▶ Goal of the exercise: A word-for-word repetition of all the entries is needed.

(Data entries)
***

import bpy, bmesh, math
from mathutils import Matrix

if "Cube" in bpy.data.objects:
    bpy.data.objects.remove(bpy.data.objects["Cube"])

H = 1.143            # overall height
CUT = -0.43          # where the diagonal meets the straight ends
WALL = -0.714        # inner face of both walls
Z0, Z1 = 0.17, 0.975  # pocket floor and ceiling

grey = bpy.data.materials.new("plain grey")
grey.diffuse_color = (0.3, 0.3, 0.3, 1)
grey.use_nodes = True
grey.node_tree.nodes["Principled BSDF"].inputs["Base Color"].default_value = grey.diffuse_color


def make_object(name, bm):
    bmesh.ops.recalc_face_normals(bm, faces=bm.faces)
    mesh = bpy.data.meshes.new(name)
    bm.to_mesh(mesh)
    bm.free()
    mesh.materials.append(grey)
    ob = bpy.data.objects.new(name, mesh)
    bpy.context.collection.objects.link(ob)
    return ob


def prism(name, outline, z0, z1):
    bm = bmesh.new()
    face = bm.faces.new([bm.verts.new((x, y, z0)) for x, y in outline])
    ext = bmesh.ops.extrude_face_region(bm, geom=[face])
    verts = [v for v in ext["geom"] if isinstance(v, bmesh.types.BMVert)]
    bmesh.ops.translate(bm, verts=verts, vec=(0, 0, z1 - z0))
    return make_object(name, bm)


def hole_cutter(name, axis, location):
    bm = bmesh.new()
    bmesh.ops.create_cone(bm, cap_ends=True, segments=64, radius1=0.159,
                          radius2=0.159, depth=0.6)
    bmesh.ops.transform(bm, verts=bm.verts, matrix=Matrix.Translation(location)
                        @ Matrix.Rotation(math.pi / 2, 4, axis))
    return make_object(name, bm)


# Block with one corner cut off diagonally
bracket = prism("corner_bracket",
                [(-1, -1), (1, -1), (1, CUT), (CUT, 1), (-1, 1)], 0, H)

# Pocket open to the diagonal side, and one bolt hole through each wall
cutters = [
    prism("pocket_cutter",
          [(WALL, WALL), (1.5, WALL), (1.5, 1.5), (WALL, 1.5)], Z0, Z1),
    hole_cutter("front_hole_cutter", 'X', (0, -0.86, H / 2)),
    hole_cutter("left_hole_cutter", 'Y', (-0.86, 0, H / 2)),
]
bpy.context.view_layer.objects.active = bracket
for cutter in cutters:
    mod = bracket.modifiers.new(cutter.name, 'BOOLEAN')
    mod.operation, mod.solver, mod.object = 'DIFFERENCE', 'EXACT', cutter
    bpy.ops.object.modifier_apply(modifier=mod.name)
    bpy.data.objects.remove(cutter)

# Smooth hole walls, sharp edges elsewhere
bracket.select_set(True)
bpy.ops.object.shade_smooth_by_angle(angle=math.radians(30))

***

▶ Exercise answer:
import bpy, bmesh, math
from mathutils import Matrix

if "Cube" in bpy.data.objects:
    bpy.data.objects.remove(bpy.data.objects["Cube"])

H = 1.143            # overall height
CUT = -0.43          # where the diagonal meets the straight ends
WALL = -0.714        # inner face of both walls
Z0, Z1 = 0.17, 0.975  # pocket floor and ceiling

grey = bpy.data.materials.new("plain grey")
grey.diffuse_color = (0.3, 0.3, 0.3, 1)
grey.use_nodes = True
grey.node_tree.nodes["Principled BSDF"].inputs["Base Color"].default_value = grey.diffuse_color


def make_object(name, bm):
    bmesh.ops.recalc_face_normals(bm, faces=bm.faces)
    mesh = bpy.data.meshes.new(name)
    bm.to_mesh(mesh)
    bm.free()
    mesh.materials.append(grey)
    ob = bpy.data.objects.new(name, mesh)
    bpy.context.collection.objects.link(ob)
    return ob


def prism(name, outline, z0, z1):
    bm = bmesh.new()
    face = bm.faces.new([bm.verts.new((x, y, z0)) for x, y in outline])
    ext = bmesh.ops.extrude_face_region(bm, geom=[face])
    verts = [v for v in ext["geom"] if isinstance(v, bmesh.types.BMVert)]
    bmesh.ops.translate(bm, verts=verts, vec=(0, 0, z1 - z0))
    return make_object(name, bm)


def hole_cutter(name, axis, location):
    bm = bmesh.new()
    bmesh.ops.create_cone(bm, cap_ends=True, segments=64, radius1=0.159,
                          radius2=0.159, depth=0.6)
    bmesh.ops.transform(bm, verts=bm.verts, matrix=Matrix.Translation(location)
                        @ Matrix.Rotation(math.pi / 2, 4, axis))
    return make_object(name, bm)


# Block with one corner cut off diagonally
bracket = prism("corner_bracket",
                [(-1, -1), (1, -1), (1, CUT), (CUT, 1), (-1, 1)], 0, H)

# Pocket open to the diagonal side, and one bolt hole through each wall
cutters = [
    prism("pocket_cutter",
          [(WALL, WALL), (1.5, WALL), (1.5, 1.5), (WALL, 1.5)], Z0, Z1),
    hole_cutter("front_hole_cutter", 'X', (0, -0.86, H / 2)),
    hole_cutter("left_hole_cutter", 'Y', (-0.86, 0, H / 2)),
]
bpy.context.view_layer.objects.active = bracket
for cutter in cutters:
    mod = bracket.modifiers.new(cutter.name, 'BOOLEAN')
    mod.operation, mod.solver, mod.object = 'DIFFERENCE', 'EXACT', cutter
    bpy.ops.object.modifier_apply(modifier=mod.name)
    bpy.data.objects.remove(cutter)

# Smooth hole walls, sharp edges elsewhere
bracket.select_set(True)
bpy.ops.object.shade_smooth_by_angle(angle=math.radians(30))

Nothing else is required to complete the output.